** Dataset follows **
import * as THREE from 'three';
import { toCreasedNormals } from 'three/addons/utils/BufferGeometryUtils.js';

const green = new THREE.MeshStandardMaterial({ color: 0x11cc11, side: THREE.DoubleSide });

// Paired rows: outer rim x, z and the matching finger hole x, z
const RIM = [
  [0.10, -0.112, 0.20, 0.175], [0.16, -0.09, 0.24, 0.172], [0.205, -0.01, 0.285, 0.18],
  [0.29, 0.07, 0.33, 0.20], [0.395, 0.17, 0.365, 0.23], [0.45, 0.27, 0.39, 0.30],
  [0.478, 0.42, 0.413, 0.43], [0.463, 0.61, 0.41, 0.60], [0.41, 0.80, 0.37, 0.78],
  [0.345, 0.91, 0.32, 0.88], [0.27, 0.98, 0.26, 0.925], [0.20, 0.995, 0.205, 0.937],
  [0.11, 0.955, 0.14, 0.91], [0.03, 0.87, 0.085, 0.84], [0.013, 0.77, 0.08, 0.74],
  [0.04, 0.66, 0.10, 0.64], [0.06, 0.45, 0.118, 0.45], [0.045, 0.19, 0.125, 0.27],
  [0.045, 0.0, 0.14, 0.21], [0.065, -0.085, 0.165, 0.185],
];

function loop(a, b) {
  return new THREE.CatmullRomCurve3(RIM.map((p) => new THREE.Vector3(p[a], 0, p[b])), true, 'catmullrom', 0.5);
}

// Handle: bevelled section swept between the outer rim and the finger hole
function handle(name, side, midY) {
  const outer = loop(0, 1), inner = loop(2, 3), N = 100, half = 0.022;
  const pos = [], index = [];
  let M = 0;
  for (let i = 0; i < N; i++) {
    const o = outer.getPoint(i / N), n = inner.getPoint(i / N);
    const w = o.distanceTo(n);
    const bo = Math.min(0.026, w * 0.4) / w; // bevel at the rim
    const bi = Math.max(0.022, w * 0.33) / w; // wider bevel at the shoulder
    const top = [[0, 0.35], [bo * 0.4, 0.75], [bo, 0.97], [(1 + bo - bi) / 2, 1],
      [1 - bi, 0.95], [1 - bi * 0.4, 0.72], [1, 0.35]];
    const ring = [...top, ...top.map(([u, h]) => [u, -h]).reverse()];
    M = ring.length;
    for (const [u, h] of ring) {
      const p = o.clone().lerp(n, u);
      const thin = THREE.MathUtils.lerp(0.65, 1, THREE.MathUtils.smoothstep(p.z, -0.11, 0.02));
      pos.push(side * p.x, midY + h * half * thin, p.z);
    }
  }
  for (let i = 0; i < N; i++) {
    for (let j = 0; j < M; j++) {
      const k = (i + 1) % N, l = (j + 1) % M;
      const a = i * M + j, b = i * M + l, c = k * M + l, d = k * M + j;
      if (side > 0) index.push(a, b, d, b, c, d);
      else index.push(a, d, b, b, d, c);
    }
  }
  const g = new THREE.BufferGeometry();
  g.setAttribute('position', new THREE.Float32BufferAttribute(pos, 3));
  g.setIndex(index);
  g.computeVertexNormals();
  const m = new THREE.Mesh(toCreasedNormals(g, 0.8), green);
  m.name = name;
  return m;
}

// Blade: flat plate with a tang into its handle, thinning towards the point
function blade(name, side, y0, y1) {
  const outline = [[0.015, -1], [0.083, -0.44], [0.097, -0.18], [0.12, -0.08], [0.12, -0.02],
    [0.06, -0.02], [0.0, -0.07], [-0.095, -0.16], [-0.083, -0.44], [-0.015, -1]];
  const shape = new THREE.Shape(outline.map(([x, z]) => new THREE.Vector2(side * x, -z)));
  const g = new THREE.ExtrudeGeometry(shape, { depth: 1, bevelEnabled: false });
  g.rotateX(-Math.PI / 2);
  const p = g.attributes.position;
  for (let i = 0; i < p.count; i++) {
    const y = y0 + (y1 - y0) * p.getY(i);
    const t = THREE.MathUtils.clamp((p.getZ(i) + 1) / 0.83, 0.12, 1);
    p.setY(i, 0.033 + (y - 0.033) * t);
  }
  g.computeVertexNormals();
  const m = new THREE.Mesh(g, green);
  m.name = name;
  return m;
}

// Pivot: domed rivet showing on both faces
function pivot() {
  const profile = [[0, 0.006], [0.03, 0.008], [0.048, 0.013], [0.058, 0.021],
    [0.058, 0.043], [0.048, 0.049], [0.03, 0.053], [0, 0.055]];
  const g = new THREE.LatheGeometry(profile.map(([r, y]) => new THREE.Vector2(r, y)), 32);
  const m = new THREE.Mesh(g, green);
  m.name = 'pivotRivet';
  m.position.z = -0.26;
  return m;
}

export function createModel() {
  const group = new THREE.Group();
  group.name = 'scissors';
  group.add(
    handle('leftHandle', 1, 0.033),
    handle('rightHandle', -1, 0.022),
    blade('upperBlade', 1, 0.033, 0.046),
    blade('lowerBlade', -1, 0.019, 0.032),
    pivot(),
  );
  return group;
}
** End of Dataset **
### Activity
Each line above must be retyped exactly.

### Exercise answer
import * as THREE from 'three';
import { toCreasedNormals } from 'three/addons/utils/BufferGeometryUtils.js';

const green = new THREE.MeshStandardMaterial({ color: 0x11cc11, side: THREE.DoubleSide });

// Paired rows: outer rim x, z and the matching finger hole x, z
const RIM = [
  [0.10, -0.112, 0.20, 0.175], [0.16, -0.09, 0.24, 0.172], [0.205, -0.01, 0.285, 0.18],
  [0.29, 0.07, 0.33, 0.20], [0.395, 0.17, 0.365, 0.23], [0.45, 0.27, 0.39, 0.30],
  [0.478, 0.42, 0.413, 0.43], [0.463, 0.61, 0.41, 0.60], [0.41, 0.80, 0.37, 0.78],
  [0.345, 0.91, 0.32, 0.88], [0.27, 0.98, 0.26, 0.925], [0.20, 0.995, 0.205, 0.937],
  [0.11, 0.955, 0.14, 0.91], [0.03, 0.87, 0.085, 0.84], [0.013, 0.77, 0.08, 0.74],
  [0.04, 0.66, 0.10, 0.64], [0.06, 0.45, 0.118, 0.45], [0.045, 0.19, 0.125, 0.27],
  [0.045, 0.0, 0.14, 0.21], [0.065, -0.085, 0.165, 0.185],
];

function loop(a, b) {
  return new THREE.CatmullRomCurve3(RIM.map((p) => new THREE.Vector3(p[a], 0, p[b])), true, 'catmullrom', 0.5);
}

// Handle: bevelled section swept between the outer rim and the finger hole
function handle(name, side, midY) {
  const outer = loop(0, 1), inner = loop(2, 3), N = 100, half = 0.022;
  const pos = [], index = [];
  let M = 0;
  for (let i = 0; i < N; i++) {
    const o = outer.getPoint(i / N), n = inner.getPoint(i / N);
    const w = o.distanceTo(n);
    const bo = Math.min(0.026, w * 0.4) / w; // bevel at the rim
    const bi = Math.max(0.022, w * 0.33) / w; // wider bevel at the shoulder
    const top = [[0, 0.35], [bo * 0.4, 0.75], [bo, 0.97], [(1 + bo - bi) / 2, 1],
      [1 - bi, 0.95], [1 - bi * 0.4, 0.72], [1, 0.35]];
    const ring = [...top, ...top.map(([u, h]) => [u, -h]).reverse()];
    M = ring.length;
    for (const [u, h] of ring) {
      const p = o.clone().lerp(n, u);
      const thin = THREE.MathUtils.lerp(0.65, 1, THREE.MathUtils.smoothstep(p.z, -0.11, 0.02));
      pos.push(side * p.x, midY + h * half * thin, p.z);
    }
  }
  for (let i = 0; i < N; i++) {
    for (let j = 0; j < M; j++) {
      const k = (i + 1) % N, l = (j + 1) % M;
      const a = i * M + j, b = i * M + l, c = k * M + l, d = k * M + j;
      if (side > 0) index.push(a, b, d, b, c, d);
      else index.push(a, d, b, b, d, c);
    }
  }
  const g = new THREE.BufferGeometry();
  g.setAttribute('position', new THREE.Float32BufferAttribute(pos, 3));
  g.setIndex(index);
  g.computeVertexNormals();
  const m = new THREE.Mesh(toCreasedNormals(g, 0.8), green);
  m.name = name;
  return m;
}

// Blade: flat plate with a tang into its handle, thinning towards the point
function blade(name, side, y0, y1) {
  const outline = [[0.015, -1], [0.083, -0.44], [0.097, -0.18], [0.12, -0.08], [0.12, -0.02],
    [0.06, -0.02], [0.0, -0.07], [-0.095, -0.16], [-0.083, -0.44], [-0.015, -1]];
  const shape = new THREE.Shape(outline.map(([x, z]) => new THREE.Vector2(side * x, -z)));
  const g = new THREE.ExtrudeGeometry(shape, { depth: 1, bevelEnabled: false });
  g.rotateX(-Math.PI / 2);
  const p = g.attributes.position;
  for (let i = 0; i < p.count; i++) {
    const y = y0 + (y1 - y0) * p.getY(i);
    const t = THREE.MathUtils.clamp((p.getZ(i) + 1) / 0.83, 0.12, 1);
    p.setY(i, 0.033 + (y - 0.033) * t);
  }
  g.computeVertexNormals();
  const m = new THREE.Mesh(g, green);
  m.name = name;
  return m;
}

// Pivot: domed rivet showing on both faces
function pivot() {
  const profile = [[0, 0.006], [0.03, 0.008], [0.048, 0.013], [0.058, 0.021],
    [0.058, 0.043], [0.048, 0.049], [0.03, 0.053], [0, 0.055]];
  const g = new THREE.LatheGeometry(profile.map(([r, y]) => new THREE.Vector2(r, y)), 32);
  const m = new THREE.Mesh(g, green);
  m.name = 'pivotRivet';
  m.position.z = -0.26;
  return m;
}

export function createModel() {
  const group = new THREE.Group();
  group.name = 'scissors';
  group.add(
    handle('leftHandle', 1, 0.033),
    handle('rightHandle', -1, 0.022),
    blade('upperBlade', 1, 0.033, 0.046),
    blade('lowerBlade', -1, 0.019, 0.032),
    pivot(),
  );
  return group;
}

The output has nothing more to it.